A passage too far

While her husband Nirpal Dhaliwal was away travelling recently, columnist Liz Jones published some curiously disobliging articles about their relationship. One newspaper was on the verge of sending a reporter to India to record his views. He remains a target for interviewers, but they will be disappointed. "The publicisation of our married life is over," he confides, "and I don't want to restart it. There is only room for one columnist in our marriage".

Glittering fixers

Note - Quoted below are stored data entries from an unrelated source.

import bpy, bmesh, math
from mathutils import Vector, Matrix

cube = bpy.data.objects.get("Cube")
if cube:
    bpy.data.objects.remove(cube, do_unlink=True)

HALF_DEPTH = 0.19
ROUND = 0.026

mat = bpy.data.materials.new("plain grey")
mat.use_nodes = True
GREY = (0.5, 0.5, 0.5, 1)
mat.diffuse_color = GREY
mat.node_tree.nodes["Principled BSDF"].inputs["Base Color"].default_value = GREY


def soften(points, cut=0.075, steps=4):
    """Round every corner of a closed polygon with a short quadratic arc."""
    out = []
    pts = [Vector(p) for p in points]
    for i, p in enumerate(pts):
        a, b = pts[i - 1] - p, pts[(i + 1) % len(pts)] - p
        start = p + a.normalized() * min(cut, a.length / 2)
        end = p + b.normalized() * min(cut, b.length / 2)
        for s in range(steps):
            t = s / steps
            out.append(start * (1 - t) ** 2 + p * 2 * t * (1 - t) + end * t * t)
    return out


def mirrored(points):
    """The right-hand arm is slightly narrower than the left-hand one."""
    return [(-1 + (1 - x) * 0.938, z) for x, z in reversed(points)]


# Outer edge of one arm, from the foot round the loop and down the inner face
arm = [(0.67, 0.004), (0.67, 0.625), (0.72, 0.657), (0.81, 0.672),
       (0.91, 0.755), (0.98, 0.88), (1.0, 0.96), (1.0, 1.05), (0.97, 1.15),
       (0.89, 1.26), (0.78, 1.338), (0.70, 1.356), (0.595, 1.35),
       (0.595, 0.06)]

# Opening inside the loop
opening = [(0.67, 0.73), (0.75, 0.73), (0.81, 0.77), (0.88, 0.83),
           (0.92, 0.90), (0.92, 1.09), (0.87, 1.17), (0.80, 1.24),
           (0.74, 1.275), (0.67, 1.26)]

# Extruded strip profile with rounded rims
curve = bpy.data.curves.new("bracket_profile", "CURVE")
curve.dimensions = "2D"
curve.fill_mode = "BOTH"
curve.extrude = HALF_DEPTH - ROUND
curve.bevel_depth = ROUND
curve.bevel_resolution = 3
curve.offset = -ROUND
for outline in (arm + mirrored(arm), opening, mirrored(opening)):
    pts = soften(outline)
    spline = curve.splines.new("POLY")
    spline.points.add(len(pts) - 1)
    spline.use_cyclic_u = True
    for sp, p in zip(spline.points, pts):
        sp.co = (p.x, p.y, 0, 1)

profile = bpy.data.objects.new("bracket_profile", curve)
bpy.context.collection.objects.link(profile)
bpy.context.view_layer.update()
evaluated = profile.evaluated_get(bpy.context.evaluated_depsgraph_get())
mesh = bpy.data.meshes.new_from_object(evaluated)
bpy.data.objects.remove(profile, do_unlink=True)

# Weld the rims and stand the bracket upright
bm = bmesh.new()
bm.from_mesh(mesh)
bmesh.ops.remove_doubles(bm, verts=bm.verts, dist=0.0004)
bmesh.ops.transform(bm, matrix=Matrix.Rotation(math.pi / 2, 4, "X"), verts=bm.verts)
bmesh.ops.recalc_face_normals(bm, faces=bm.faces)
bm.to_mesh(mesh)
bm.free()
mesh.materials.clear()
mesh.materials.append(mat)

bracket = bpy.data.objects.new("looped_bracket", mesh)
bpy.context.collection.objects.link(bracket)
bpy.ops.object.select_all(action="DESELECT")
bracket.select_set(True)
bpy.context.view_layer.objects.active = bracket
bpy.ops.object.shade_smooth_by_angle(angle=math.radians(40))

Former Booker Prize winner Alan Hollinghurst gained another laurel last week when he was a member of the Pan Macmillan team that won the prestigious PEN Media-Biz Quiz at the Café Royal, leaving The Mail on Sunday, whose team included David Mellor, cursing in second place. Other luminaries doing battle included Margaret Drabble, Simon Hoggart and Libby Purves. Jonathan Coe and Nick Hornby were Penguin Group team-mates, the latter presumably having no trouble when quizmaster John Sergeant served up a question based on Hornby's original best-seller Fever Pitch. Fix!

Vulcanic rumbles

Tory MP John Redwood MP, who in the past has been charged with being a Vulcan, recently complained to the Press Complaints Commission about an article in the Daily Mirror headlined "He's not human... don't vote for him". The grounds for the complaint was "inaccuracy". Redwood's complaint was not upheld. Does this mean the PCC thinks Redwood is a Vulcan? "The major inaccuracies John Redwood complained about were in the body of the article," pleads a PCC bod.

Howard's ending

Following Jim Naughtie's manly farewell to Michael Howard, outgoing Tory leader, on the BBC Today programme on Friday comes news of another adieu. Fi Glover, writing to her Broadcasting House listeners, bids "a special farewell" to Howard. "We shall miss him," she says. Alert listeners may recall Howard ringing in live to Broadcasting House in February to wish Glover many happy returns. "I've been one of her fans for a long time," he revealed, bringing a genteel blush to her face, apparently. Fi is herself disappearing shortly to have a baby. "We are thinking of calling it 'PM' for a girl and maybe 'Call You and Yours' for a boy." This is evidently an "in" joke.